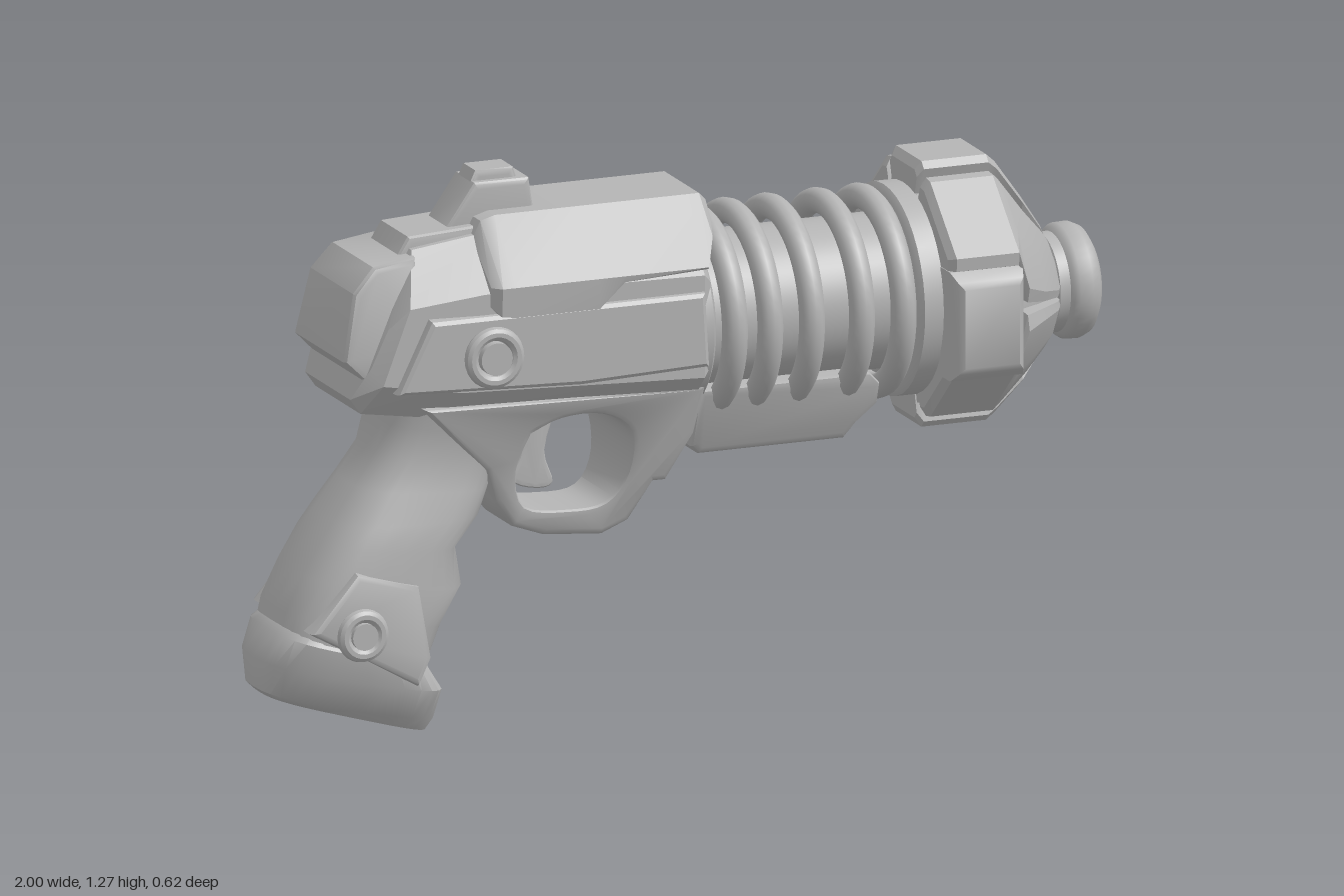
import * as THREE from 'three';
import { toCreasedNormals } from 'three/addons/utils/BufferGeometryUtils.js';

const V = (x, y, z) => new THREE.Vector3(x, y, z);
const P = (list) => list.map(([x, y]) => new THREE.Vector2(x, y));

// Closed solid from equal-length loops of points, with fan caps at both ends
function loft(loops) {
  const n = loops[0].length, pos = [], idx = [];
  loops.forEach((l) => l.forEach((p) => pos.push(p.x, p.y, p.z)));
  for (let s = 0; s < loops.length - 1; s++)
    for (let i = 0; i < n; i++) {
      const a = s * n + i, b = s * n + (i + 1) % n;
      idx.push(a, b, b + n, a, b + n, a + n);
    }
  [0, loops.length - 1].forEach((s) => {
    const c = loops[s].reduce((m, p) => m.add(p), V(0, 0, 0)).divideScalar(n);
    const k = pos.length / 3;
    pos.push(c.x, c.y, c.z);
    for (let i = 0; i < n; i++) {
      const a = s * n + i, b = s * n + (i + 1) % n;
      s ? idx.push(k, a, b) : idx.push(k, b, a);
    }
  });
  // Turn the faces outward whatever the loop direction
  let vol = 0;
  const at = (i) => V(pos[3 * i], pos[3 * i + 1], pos[3 * i + 2]);
  for (let i = 0; i < idx.length; i += 3) vol += at(idx[i]).dot(at(idx[i + 1]).cross(at(idx[i + 2])));
  if (vol < 0) idx.reverse();
  const g = new THREE.BufferGeometry();
  g.setAttribute('position', new THREE.Float32BufferAttribute(pos, 3));
  g.setIndex(idx);
  return g;
}

// Side outline extruded across z, with half width given as a rule of y
function slab(points, width, bevel = 0.015, holes = []) {
  const shape = new THREE.Shape(points);
  holes.forEach((h) => shape.holes.push(new THREE.Path(h)));
  const g = new THREE.ExtrudeGeometry(shape, {
    depth: 1.8, bevelThickness: 0.1, bevelSize: bevel, bevelOffset: -bevel, bevelSegments: 2, curveSegments: 8,
  });
  g.translate(0, 0, -0.9);
  const p = g.attributes.position;
  for (let i = 0; i < p.count; i++) p.setZ(i, p.getZ(i) * width(p.getY(i)));
  return g;
}

const smoothLoop = (list, n) => new THREE.SplineCurve(P([...list, list[0]])).getPoints(n).slice(0, -1);

// Turned part along x from [x, radius] points
function turned(profile, y, segments = 40) {
  const g = new THREE.LatheGeometry(P(profile.map(([x, r]) => [r, x])), segments);
  return g.rotateZ(-Math.PI / 2).translate(0, y, 0);
}

export function createModel() {
  const group = new THREE.Group();
  const grey = new THREE.MeshStandardMaterial({ color: 0xb4b4b4 });
  grey.name = 'grey';
  const add = (name, geo, crease = 0.6) => {
    const m = new THREE.Mesh(toCreasedNormals(geo, crease), grey);
    m.name = name;
    group.add(m);
  };
  const AXIS = 0.885;

  // Receiver: octagonal sections, slanted at the rear
  const receiver = [
    [-0.82, -0.69, 0.8, 1.07, 0.165], [-0.795, -0.66, 0.765, 1.12, 0.195],
    [-0.6, -0.5, 0.735, 1.14, 0.207], [0, 0, 0.71, 1.13, 0.207], [0.02, 0.02, 0.73, 1.11, 0.19],
  ].map(([xb, xt, bot, top, w]) => {
    const half = [[0.13, bot], [w, bot + 0.075], [w, top - 0.11], [0.1, top]];
    return [...half, ...half.map(([z, y]) => [-z, y]).reverse()]
      .map(([z, y]) => V(xb + (xt - xb) * (y - bot) / (top - bot), y, z));
  });
  add('receiver', loft(receiver), 0.4);

  // Side panels with a long slot
  add('sidePanels', slab(P([[-0.74, 0.82], [-0.66, 0.985], [0.0, 0.985], [0.01, 0.81], [-0.3, 0.8]]), () => 0.222, 0.012,
    [P([[-0.41, 0.84], [-0.41, 0.885], [-0.14, 0.885], [-0.14, 0.84]])]));

  // Top cover with sloping shoulders and a stepped lower edge
  const cover = [
    [-0.515, 1.0, 1.13, 0.02], [-0.495, 0.98, 1.17, 0], [-0.46, 0.975, 1.18, 0], [-0.26, 0.975, 1.18, 0],
    [-0.2, 1.03, 1.18, 0], [0, 1.04, 1.18, 0], [0.03, 1.1, 1.18, 0], [0.045, 1.13, 1.165, 0.02],
  ].map(([x, low, top, inset]) => {
    const s = Math.max(1.045, low);
    const ws = 0.232 - (s - 1.045) * 0.95 - inset;
    const half = [[ws - 0.005, low], [ws, s], [0.1, top]];
    return [...half, ...half.map(([z, y]) => [-z, y]).reverse()].map(([z, y]) => V(x, y, z));
  });
  add('topCover', loft(cover), 0.45);

  // Rear cap, rail and sight
  add('rearCap', slab(P([[-0.79, 0.84], [-0.84, 0.89], [-0.81, 1.04], [-0.76, 1.095], [-0.66, 1.11], [-0.64, 0.9]]),
    (y) => 0.16 - (y - 0.84) * 0.12));
  add('rearRail', slab(P([[-0.7, 1.08], [-0.66, 1.145], [-0.48, 1.155], [-0.48, 1.08]]), () => 0.085));
  add('sightBase', slab(P([[-0.57, 1.13], [-0.49, 1.245], [-0.36, 1.245], [-0.345, 1.15]]), () => 0.058));
  add('sightTop', slab(P([[-0.52, 1.18], [-0.48, 1.268], [-0.39, 1.268], [-0.36, 1.18]]), () => 0.038));

  // Trigger guard and frame, narrowing downward
  const guardHole = smoothLoop([[-0.39, 0.68], [-0.415, 0.59], [-0.385, 0.5], [-0.28, 0.48], [-0.19, 0.49],
    [-0.145, 0.56], [-0.15, 0.66], [-0.22, 0.71], [-0.32, 0.71]], 36);
  add('triggerGuard', slab(P([[0.02, 0.76], [0.005, 0.64], [-0.05, 0.53], [-0.08, 0.53], [-0.13, 0.44], [-0.19, 0.412],
    [-0.33, 0.425], [-0.41, 0.455], [-0.46, 0.52], [-0.49, 0.6], [-0.66, 0.77]]),
  (y) => 0.07 + (y - 0.41) * 0.3, 0.014, [guardHole]));
  add('trigger', slab(smoothLoop([[-0.39, 0.73], [-0.37, 0.62], [-0.395, 0.55], [-0.34, 0.525], [-0.295, 0.535],
    [-0.315, 0.61], [-0.29, 0.73]], 28), () => 0.04, 0.01));

  // Grip with finger ridges: rounded sections from back point to front point
  const ring = ([bx, by, fx, fy, w]) => Array.from({ length: 28 }, (_, i) => {
    const a = i / 28 * Math.PI * 2, c = Math.cos(a), s = Math.sin(a);
    const u = Math.sign(c) * Math.abs(c) ** 0.6, v = Math.sign(s) * Math.abs(s) ** 0.65;
    return V((bx + fx) / 2 + u * (fx - bx) / 2, (by + fy) / 2 + u * (fy - by) / 2, v * w);
  });
  add('grip', loft([
    [-0.7, 0.77, -0.34, 0.74, 0.155], [-0.71, 0.72, -0.39, 0.68, 0.14], [-0.73, 0.65, -0.43, 0.62, 0.13],
    [-0.78, 0.58, -0.46, 0.555, 0.14], [-0.835, 0.505, -0.485, 0.5, 0.158], [-0.865, 0.46, -0.545, 0.43, 0.165],
    [-0.91, 0.39, -0.53, 0.34, 0.172], [-0.95, 0.31, -0.58, 0.255, 0.172], [-0.965, 0.25, -0.62, 0.15, 0.165],
  ].map(ring)), 0.8);
  add('gripBase', loft([
    [-0.95, 0.285, -0.63, 0.19, 0.155], [-0.975, 0.265, -0.615, 0.165, 0.17], [-1, 0.2, -0.572, 0.1, 0.16],
    [-1, 0.13, -0.585, 0.03, 0.125], [-0.985, 0.115, -0.6, 0, 0.1],
  ].map(ring)), 0.7);
  add('gripPlates', slab(P([[-0.93, 0.28], [-0.67, 0.135], [-0.64, 0.2], [-0.67, 0.37], [-0.82, 0.41]]), () => 0.178));

  // Round screws on both sides of the receiver and grip
  [['receiver', -0.515, 0.89, 0.055, 0.23], ['grip', -0.81, 0.27, 0.045, 0.18]].forEach(([part, x, y, r, z]) => {
    for (const s of [1, -1]) {
      add(part + 'ScrewRim', new THREE.TorusGeometry(r, 0.016, 10, 28).translate(x, y, s * z));
      add(part + 'ScrewHead', new THREE.CylinderGeometry(r * 0.68, r * 0.68, 0.05, 24)
        .rotateX(Math.PI / 2).translate(x, y, s * (z - 0.008)));
    }
  });

  // Barrel core, collars and coil rings
  add('barrelCore', turned([[-0.05, 0], [-0.05, 0.175], [0.58, 0.175], [0.58, 0]], AXIS));
  add('receiverCollar', turned([[-0.02, 0], [-0.02, 0.215], [0.02, 0.215], [0.03, 0.2], [0.03, 0]], AXIS));
  add('headCollar', turned([[0.505, 0], [0.505, 0.225], [0.515, 0.24], [0.6, 0.24], [0.6, 0]], AXIS));
  [0.07, 0.155, 0.255, 0.375, 0.475].forEach((x) =>
    add('coilRing', new THREE.TorusGeometry(0.212, 0.029, 12, 48).rotateY(Math.PI / 2).translate(x, AXIS, 0)));

  // Block under the barrel
  add('underBlock', slab(P([[0.01, 0.74], [0.01, 0.6], [0.03, 0.58], [0.38, 0.58], [0.405, 0.615], [0.45, 0.66],
    [0.45, 0.71], [0.42, 0.74]]), (y) => 0.1 + (y - 0.58) * 0.35));

  // Head core, seen in the gaps between its armour panels
  add('headCore', turned([[0.565, 0], [0.565, 0.25], [0.73, 0.25], [0.81, 0.185], [0.875, 0.115], [0.875, 0]], 0.875));

  // Armour panel from stations of [x, flat radius, start angle, end angle] in degrees
  const panel = (stations, mid, mirror, turn) => loft(stations.map(([x, r, a0, a1]) => {
    const cy = AXIS - 0.025 * THREE.MathUtils.smoothstep(x, 0.73, 0.885);
    const d = (a1 - a0) * 0.1;
    const outer = [[a0, 0.95], [a0 + d, 1], [(a0 + a1) / 2, 1], [a1 - d, 1], [a1, 0.95]];
    return [...outer, [a1, 0.6], [a0, 0.6]].map(([deg, k]) => {
      const rr = r * k / Math.cos(THREE.MathUtils.degToRad(Math.min(Math.abs(deg - mid), 24)));
      const a = THREE.MathUtils.degToRad(deg * mirror + turn);
      return V(x, cy + rr * Math.sin(a), rr * Math.cos(a));
    });
  }));
  const crown = [[0.562, 0.285, -16, 16], [0.575, 0.305, -17, 17], [0.73, 0.305, -17, 17], [0.75, 0.288, -18, 18],
    [0.81, 0.215, -25, 25], [0.87, 0.145, -22, 22], [0.885, 0.12, -20, 20]];
  const cheek = [[0.562, 0.265, 21, 69], [0.575, 0.284, 20, 70], [0.725, 0.284, 20, 70], [0.745, 0.27, 3, 69],
    [0.81, 0.21, 2, 63], [0.87, 0.145, 2, 66], [0.885, 0.12, 3, 68]];
  [90, -90].forEach((t) => add('headCrownPanel', panel(crown, 0, 1, t), 0.4));
  [[1, 0], [-1, 0], [1, 180], [-1, 180]].forEach(([m, t]) => add('headCheekPanel', panel(cheek, 48, m, t), 0.4));

  // Square plates on both sides of the head
  for (const s of [1, -1]) {
    const plate = [[0.22, 0.125, 0], [0.275, 0.125, 0], [0.302, 0.105, 0.01], [0.312, 0.09, 0.022]].map(([z, h, i]) =>
      [[0.56 + i, -h], [0.735 - i, -h], [0.735 - i, h], [0.56 + i, h]].map(([x, y]) => V(x, 0.86 + y, s * z)));
    add('headSidePlate', loft(plate));
  }

  // Muzzle with a rounded lip, a bore and a small bead inside
  add('muzzle', turned([[0.86, 0], [0.86, 0.1], [0.885, 0.1], [0.893, 0.113], [0.918, 0.113], [0.924, 0.122], [0.935, 0.13],
    [0.965, 0.131], [0.985, 0.122], [0.997, 0.102], [1, 0.085], [0.995, 0.066], [0.98, 0.054], [0.94, 0.045], [0.94, 0]], 0.86), 0.7);
  add('muzzleBead', new THREE.SphereGeometry(0.024, 16, 12).translate(0.945, 0.86, 0));

  return group;
}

Instructions for the task –
All lines above from the one containing "const ws = 0.232" to the one containing "[-0.32, 0.71]], 36);" must be repeated exactly, both lines included, and no others.

Answer for this exercise –
    const ws = 0.232 - (s - 1.045) * 0.95 - inset;
    const half = [[ws - 0.005, low], [ws, s], [0.1, top]];
    return [...half, ...half.map(([z, y]) => [-z, y]).reverse()].map(([z, y]) => V(x, y, z));
  });
  add('topCover', loft(cover), 0.45);

  // Rear cap, rail and sight
  add('rearCap', slab(P([[-0.79, 0.84], [-0.84, 0.89], [-0.81, 1.04], [-0.76, 1.095], [-0.66, 1.11], [-0.64, 0.9]]),
    (y) => 0.16 - (y - 0.84) * 0.12));
  add('rearRail', slab(P([[-0.7, 1.08], [-0.66, 1.145], [-0.48, 1.155], [-0.48, 1.08]]), () => 0.085));
  add('sightBase', slab(P([[-0.57, 1.13], [-0.49, 1.245], [-0.36, 1.245], [-0.345, 1.15]]), () => 0.058));
  add('sightTop', slab(P([[-0.52, 1.18], [-0.48, 1.268], [-0.39, 1.268], [-0.36, 1.18]]), () => 0.038));

  // Trigger guard and frame, narrowing downward
  const guardHole = smoothLoop([[-0.39, 0.68], [-0.415, 0.59], [-0.385, 0.5], [-0.28, 0.48], [-0.19, 0.49],
    [-0.145, 0.56], [-0.15, 0.66], [-0.22, 0.71], [-0.32, 0.71]], 36);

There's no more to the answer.